- WORK ORDER: Repeat the entries without change, omitting the pictures.

- Saved entries:

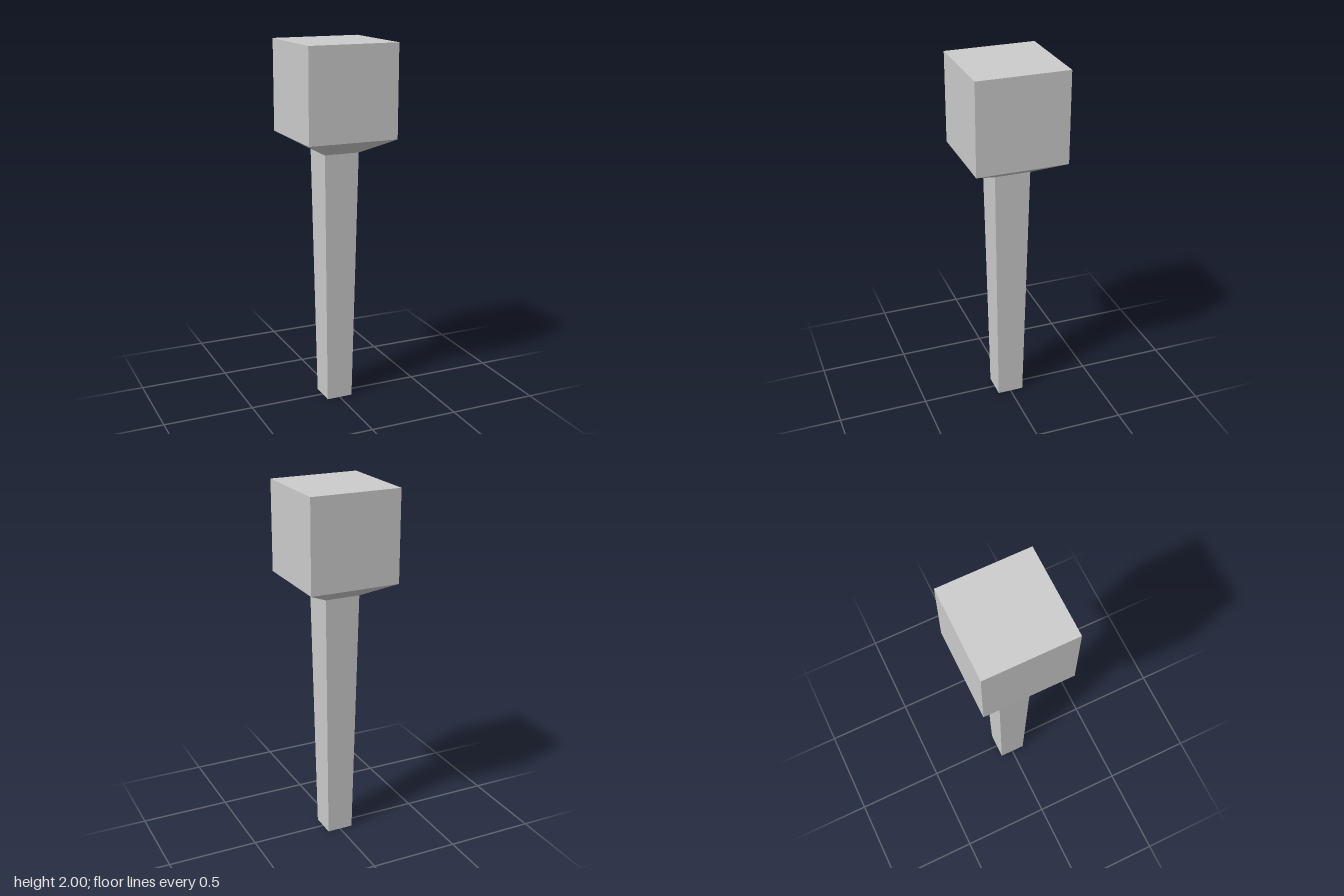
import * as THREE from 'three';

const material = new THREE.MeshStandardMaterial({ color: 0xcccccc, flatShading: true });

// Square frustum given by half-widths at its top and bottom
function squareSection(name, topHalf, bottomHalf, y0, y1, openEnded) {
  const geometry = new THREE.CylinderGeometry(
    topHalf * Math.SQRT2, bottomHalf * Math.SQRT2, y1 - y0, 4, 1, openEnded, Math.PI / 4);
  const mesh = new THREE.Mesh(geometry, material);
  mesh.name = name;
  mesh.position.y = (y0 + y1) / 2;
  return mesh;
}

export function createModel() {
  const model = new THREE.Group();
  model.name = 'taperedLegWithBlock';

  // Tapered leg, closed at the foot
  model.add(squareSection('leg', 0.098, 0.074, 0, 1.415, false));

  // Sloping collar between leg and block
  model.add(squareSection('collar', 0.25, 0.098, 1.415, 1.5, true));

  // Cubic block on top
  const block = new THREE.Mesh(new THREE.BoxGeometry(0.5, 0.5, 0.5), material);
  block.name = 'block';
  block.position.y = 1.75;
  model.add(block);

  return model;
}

- OUTPUT OF THE EXERCISE:
import * as THREE from 'three';

const material = new THREE.MeshStandardMaterial({ color: 0xcccccc, flatShading: true });

// Square frustum given by half-widths at its top and bottom
function squareSection(name, topHalf, bottomHalf, y0, y1, openEnded) {
  const geometry = new THREE.CylinderGeometry(
    topHalf * Math.SQRT2, bottomHalf * Math.SQRT2, y1 - y0, 4, 1, openEnded, Math.PI / 4);
  const mesh = new THREE.Mesh(geometry, material);
  mesh.name = name;
  mesh.position.y = (y0 + y1) / 2;
  return mesh;
}

export function createModel() {
  const model = new THREE.Group();
  model.name = 'taperedLegWithBlock';

  // Tapered leg, closed at the foot
  model.add(squareSection('leg', 0.098, 0.074, 0, 1.415, false));

  // Sloping collar between leg and block
  model.add(squareSection('collar', 0.25, 0.098, 1.415, 1.5, true));

  // Cubic block on top
  const block = new THREE.Mesh(new THREE.BoxGeometry(0.5, 0.5, 0.5), material);
  block.name = 'block';
  block.position.y = 1.75;
  model.add(block);

  return model;
}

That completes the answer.